Source texts of formatted documents
■ ■ ■
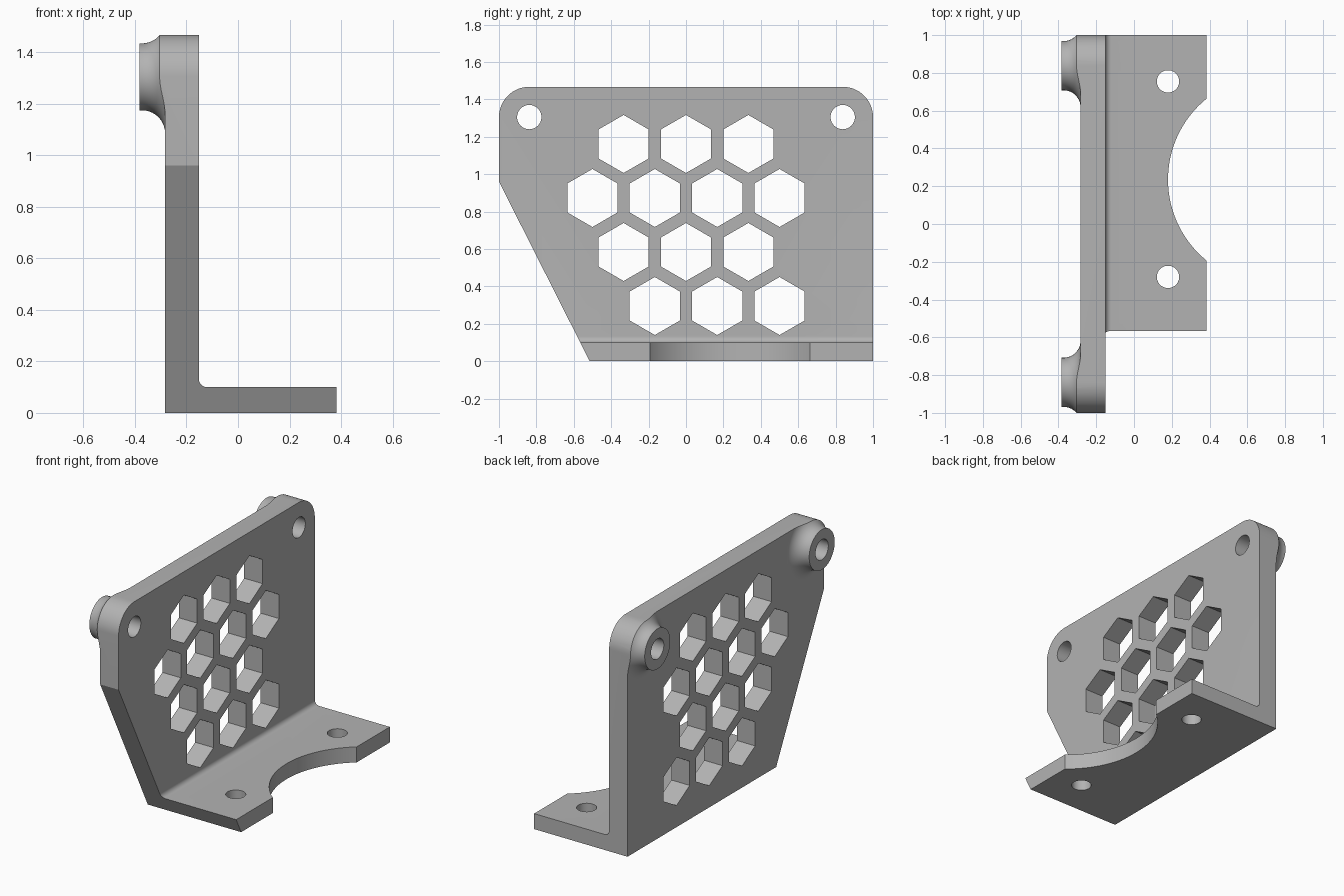
import bpy, bmesh
from math import pi, sin, cos, radians
from mathutils import Vector

if "Cube" in bpy.data.objects:
    bpy.data.objects.remove(bpy.data.objects["Cube"])

grey = bpy.data.materials.new("plain grey")
grey.use_nodes = True
grey.diffuse_color = (0.45, 0.45, 0.45, 1)
grey.node_tree.nodes["Principled BSDF"].inputs["Base Color"].default_value = grey.diffuse_color

BACK, FACE, BOSS_END, EDGE = -0.283, -0.152, -0.383, 0.383
TOP, CORNER = 1.467, 0.162
BOLT_Y, BOLT_Z = 1 - CORNER, TOP - CORNER


def arc(u, v, r, start, end, n=16):
    angles = [radians(start + (end - start) * i / n) for i in range(n + 1)]
    return [(u + r * cos(a), v + r * sin(a)) for a in angles]


def circle(u, v, r, n=48, turn=0):
    return arc(u, v, r, turn, turn + 360, n)[:-1]


def prism(bm, points, axis, lo, hi):
    """Extrude a 2D outline along an axis; the other two axes keep their order."""
    def place(p, d):
        c = list(p)
        c.insert("xyz".index(axis), d)
        return bm.verts.new(c)
    a = [place(p, lo) for p in points]
    b = [place(p, hi) for p in points]
    bridge(bm, a, b)
    bm.faces.new(a)
    bm.faces.new(b)


def bridge(bm, a, b):
    for i in range(len(a)):
        j = (i + 1) % len(a)
        bm.faces.new((a[i], a[j], b[j], b[i]))


def finish(bm, name):
    bmesh.ops.recalc_face_normals(bm, faces=bm.faces[:])
    mesh = bpy.data.meshes.new(name)
    bm.to_mesh(mesh)
    bm.free()
    mesh.materials.append(grey)
    ob = bpy.data.objects.new(name, mesh)
    bpy.context.collection.objects.link(ob)
    return ob


def combine(target, tool, operation):
    mod = target.modifiers.new(operation, "BOOLEAN")
    mod.operation, mod.object, mod.solver = operation, tool, "EXACT"
    bpy.context.view_layer.objects.active = target
    bpy.ops.object.modifier_apply(modifier=mod.name)
    bpy.data.objects.remove(tool)


# L-shaped section with a filleted inner corner, oversized until trimmed
bm = bmesh.new()
section = [(BACK, -0.1), (EDGE, -0.1), (EDGE, 0.1)]
section += arc(FACE + 0.032, 0.132, 0.032, 270, 180, 8)
section += [(FACE, 1.7), (BACK, 1.7)]
prism(bm, section, "y", -1.2, 1.2)
bracket = finish(bm, "bracket")

# Flared bosses on the back of the plate
for side in (-1, 1):
    bm = bmesh.new()
    profile = [(BOSS_END, 0.13)] + arc(BACK - 0.09, 0.22, 0.09, 270, 360, 14)
    profile.append((BACK + 0.05, 0.22))
    rings = [[bm.verts.new((x, *p)) for p in circle(side * BOLT_Y, BOLT_Z, r, 64)]
             for x, r in profile]
    for a, b in zip(rings, rings[1:]):
        bridge(bm, a, b)
    bm.faces.new(rings[0])
    bm.faces.new(rings[-1])
    combine(bracket, finish(bm, "boss"), "UNION")

# Side outline: rounded top corners and one slanted lower edge
bm = bmesh.new()
outline = [(-0.515, 0), (1, 0)]
outline += arc(BOLT_Y, BOLT_Z, CORNER, 0, 90)
outline += arc(-BOLT_Y, BOLT_Z, CORNER, 90, 180)
outline.append((-1, 0.96))
prism(bm, outline, "x", -0.6, 0.6)
combine(bracket, finish(bm, "outline_trim"), "INTERSECT")

# Honeycomb windows, bolt holes and the round notch in the foot
bm = bmesh.new()
PITCH = 0.3335
rows = [(-0.5, 0.5, 1.5), (-1, 0, 1), (-1.5, -0.5, 0.5, 1.5), (-1, 0, 1)]
for i, row in enumerate(rows):
    for k in row:
        prism(bm, circle(k * PITCH, 0.295 + i * 0.2888, 0.155, 6, 30), "x", -0.5, 0)
for side in (-1, 1):
    prism(bm, circle(side * BOLT_Y - side * 0.0, BOLT_Z, 0.065), "x", -0.5, 0)
for y in (0.755, -0.28):
    prism(bm, circle(0.18, y, 0.059), "z", -0.2, 0.3)
prism(bm, circle(0.732, 0.235, 0.552, 128), "z", -0.2, 0.3)
combine(bracket, finish(bm, "openings"), "DIFFERENCE")

bpy.ops.object.select_all(action="DESELECT")
bracket.select_set(True)
bpy.context.view_layer.objects.active = bracket
bpy.ops.object.shade_smooth_by_angle(angle=radians(25))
■ ■ ■
■ What you need to do: The required answer is the run of lines above, starting at the line with "grey.use_nodes = True" and ending at the line with "TOP, CORNER = 1.467, 0.162", reproduced exactly with both ends.

■ Task solution:
grey.use_nodes = True
grey.diffuse_color = (0.45, 0.45, 0.45, 1)
grey.node_tree.nodes["Principled BSDF"].inputs["Base Color"].default_value = grey.diffuse_color

BACK, FACE, BOSS_END, EDGE = -0.283, -0.152, -0.383, 0.383
TOP, CORNER = 1.467, 0.162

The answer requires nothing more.